Read About Our Organization’s Background and Leaders

The pandemic changed all our lives. Prior to its start, my husband, Bob Gilbert, decided it would be fun to host a pickleball event in our community showcasing some of the pros. Any ticket sales would be used to conduct a youth summer camp.

As he began to collect funds from sponsors, the pandemic shutdown happened. No public gatherings would occur for over a year. In the summer of 2021, with the sponsors’ agreement, their funds were given to the City of Palm Gardens to subsidize two camps for children aged 5 to 15 years. They were an immediate success.

Based on the demand for more camps, Bob proposed holding a pickle "ball" dinner dance to raise funds. Enlisting the help of three other players—Gregg Wolfe, Dina Schwartz, and Bonnie Wilks—we planned the ball for the winter of 2022. The local response was more than enthusiastic, with the tickets selling out in less than two weeks.


Between the generous gifts for raffles and the auction item of lessons with a pro, we were able to raise enough money for equipment, six summer camps, and a winter holiday camp as well. The success of the ball ensures it will be an annual event.

As our desire to support youth programs grew, we decided to form a 501(c)(3) organization to facilitate the management of activities. Youth Pickleball Alliance, Inc. was created in the fall of 2022.

Our mission is to promote the sport of pickleball, encourage youth involvement and participation in pickleball activities, and raise funds for the purpose of making grants or contributions to other charitable and educational Section 501(c)(3) organizations or governmental entities. We are especially interested in working with financially challenged, at risk and special needs children.

Young boy
A man swinging at a tennis ball with his racket.

Youth pickleball is not just about developing the next generation of players. We have seen the camps’ children teaching their parents to play, at risk youth finding a positive way to spend free time, an autistic child improving his physical coordination and finding happiness in the inclusiveness of other children; the growth in an individual’s self-confidence as their skills improve; and the pure joy of kids being outdoors laughing and playing with other children.

But more is needed. Beyond the camps, children need supervised, dedicated open-play periods, where they can play on a weekly schedule.
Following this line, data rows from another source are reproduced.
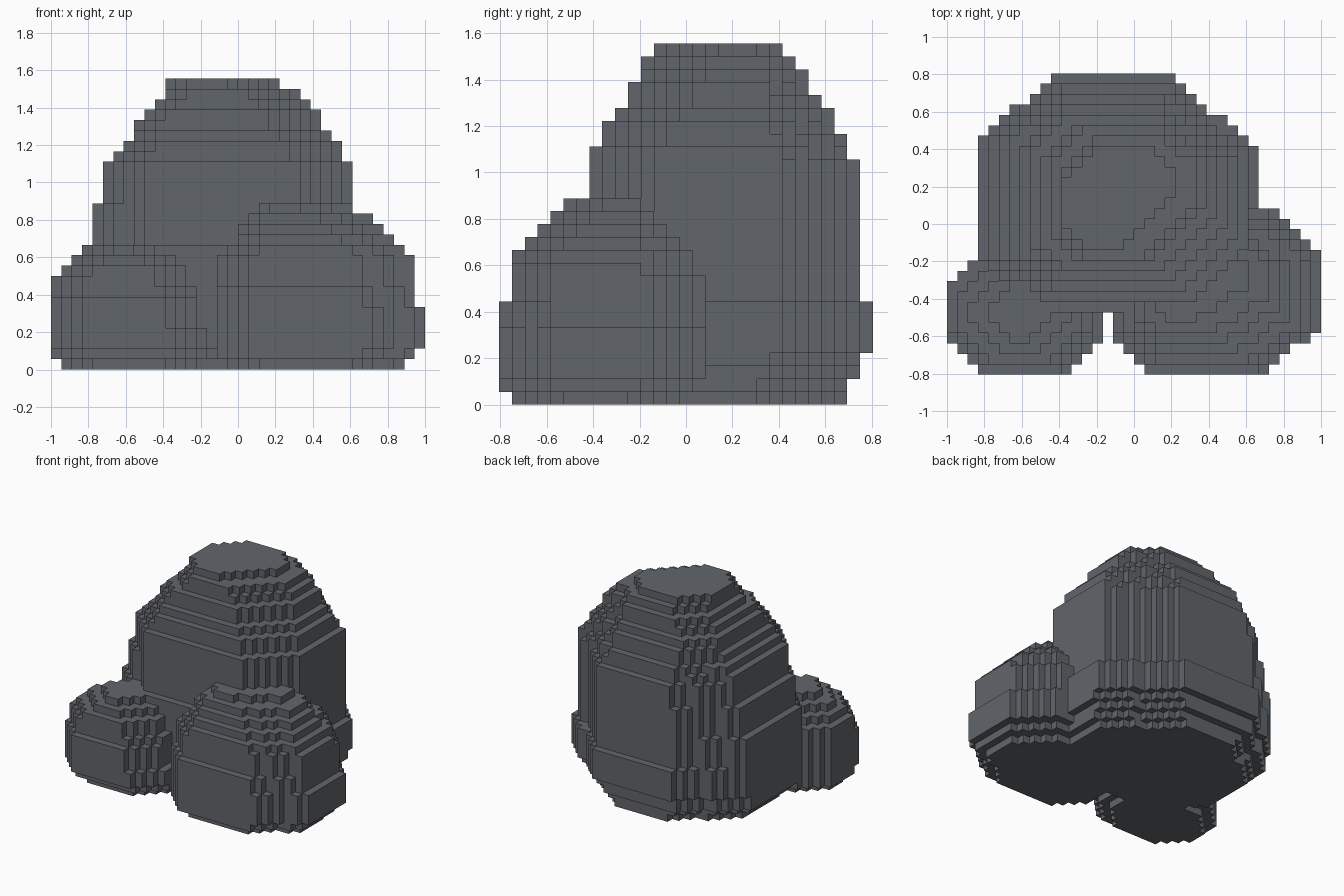
import bpy
import bmesh
import math
from mathutils import Vector

cube = bpy.data.objects.get("Cube")
if cube:
    bpy.data.objects.remove(cube, do_unlink=True)

CELL = 1 / 18                       # edge length of one block
ORIGIN = Vector((-18, -14.5, 0))    # grid corner, in blocks
SHRINK = 0.8                        # corner lost per block a side steps in

stone = bpy.data.materials.new("slate_grey")
stone.use_nodes = True
grey = (0.12, 0.13, 0.145, 1)
stone.diffuse_color = grey
stone.node_tree.nodes["Principled BSDF"].inputs["Base Color"].default_value = grey
stone.node_tree.nodes["Principled BSDF"].inputs["Roughness"].default_value = 0.9

AXES = [Vector(v) for v in ((1, 0, 0), (0, 1, 0), (0, 0, 1))]


def rock_cells(box, height, sides, corners):
    """Stack layers; each is a rectangle with four stair-stepped corners."""
    x0, x1, y0, y1 = box
    cells = set()
    for k in range(height):
        # blocks each side has stepped inward, above and under its widest layer
        above = [sum(k >= h for h in up) for up, _ in sides]
        left, right, front, back = (
            a + sum(k < h for h in down) for a, (_, down) in zip(above, sides))
        ax, bx, ay, by = x0 + left, x1 - right, y0 + front, y1 - back
        cuts = [(sx, sy,
                 max(least[0], full[0] - SHRINK * above[sx]),
                 max(least[1], full[1] - SHRINK * above[2 + sy]))
                for (sx, sy), (full, least) in corners.items()]
        for i in range(ax, bx):
            for j in range(ay, by):
                dx = (i - ax + 0.5, bx - i - 0.5)
                dy = (j - ay + 0.5, by - j - 0.5)
                if all(dx[sx] / cx + dy[sy] / cy >= 0.98
                       for sx, sy, cx, cy in cuts):
                    cells.add((i, j, k))
    return cells


def build_rock(name, cells):
    """Skin the outside of a set of blocks and merge flush faces."""
    bm = bmesh.new()
    verts = {}

    def vert(p):
        key = tuple(round(c) for c in p)
        if key not in verts:
            verts[key] = bm.verts.new((Vector(key) + ORIGIN) * CELL)
        return verts[key]

    for cell in sorted(cells):
        base = Vector(cell)
        for a in range(3):
            u, v = AXES[(a + 1) % 3], AXES[(a + 2) % 3]
            for d in (0, 1):
                step = AXES[a] * (1 if d else -1)
                if tuple(round(c) for c in base + step) in cells:
                    continue
                p = base + AXES[a] * d
                ring = [p, p + u, p + u + v, p + v]
                bm.faces.new([vert(q) for q in (ring if d else ring[::-1])])
    bmesh.ops.dissolve_limit(bm, angle_limit=math.radians(1),
                             verts=bm.verts[:], edges=bm.edges[:])
    mesh = bpy.data.meshes.new(name)
    bm.to_mesh(mesh)
    bm.free()
    mesh.materials.append(stone)
    obj = bpy.data.objects.new(name, mesh)
    bpy.context.collection.objects.link(obj)


# Corner keys: (0 = -x / 1 = +x, 0 = front / 1 = back), values (full, least) cut
FL, FR, BL, BR = (0, 0), (1, 0), (0, 1), (1, 1)

# Sides are (step-in layers, undercut layers) for -x, +x, front, back

# Tall boulder
build_rock("tall_boulder", rock_cells(
    (3, 30, 6, 29), 28,
    [((12, 16, 20, 21, 22, 24, 25, 26), (1, 2)),
     ((8, 20, 22, 23, 25, 26, 27, 27), (1, 3)),
     ((12, 20, 22, 23, 25, 27), (1, 2)),
     ((8, 19, 21, 23, 24, 26, 27), (2, 4))],
    {FL: ((6.2, 5.5), (2.5, 2.5)), FR: ((5.5, 6), (5.5, 6)),
     BL: ((8, 6.4), (3.5, 3.5)), BR: ((9, 7.5), (2.5, 2))}))

# Medium boulder at the front, on the +x side
build_rock("medium_boulder", rock_cells(
    (16, 36, 0, 16), 16,
    [((11, 12, 14, 15), (1,)),
     ((6, 11, 12, 13, 14, 15, 15), (1, 2)),
     ((8, 12, 13, 14, 15), (1,)),
     ((10, 12, 13, 14), (1, 2))],
    {FL: ((4, 4), (2, 2)), FR: ((6, 4.6), (5.5, 3.9)),
     BL: ((4, 4), (2, 2)), BR: ((5, 5), (2, 2))}))

# Small boulder at the front, on the -x side
build_rock("small_boulder", rock_cells(
    (0, 15, 0, 12), 12,
    [((9, 10, 11), (1,)),
     ((4, 8, 10, 11), (1,)),
     ((7, 10, 11), (1, 2)),
     ((9, 10, 11), (1,))],
    {FL: ((4, 4), (4, 4)), FR: ((4, 4), (4, 4)),
     BL: ((4, 4), (4, 4)), BR: ((3, 3), (3, 3))}))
More community awareness and involvement will encourage children to participate in this sport and benefit from its learning opportunities.

Please come join us!
Martha Gilbert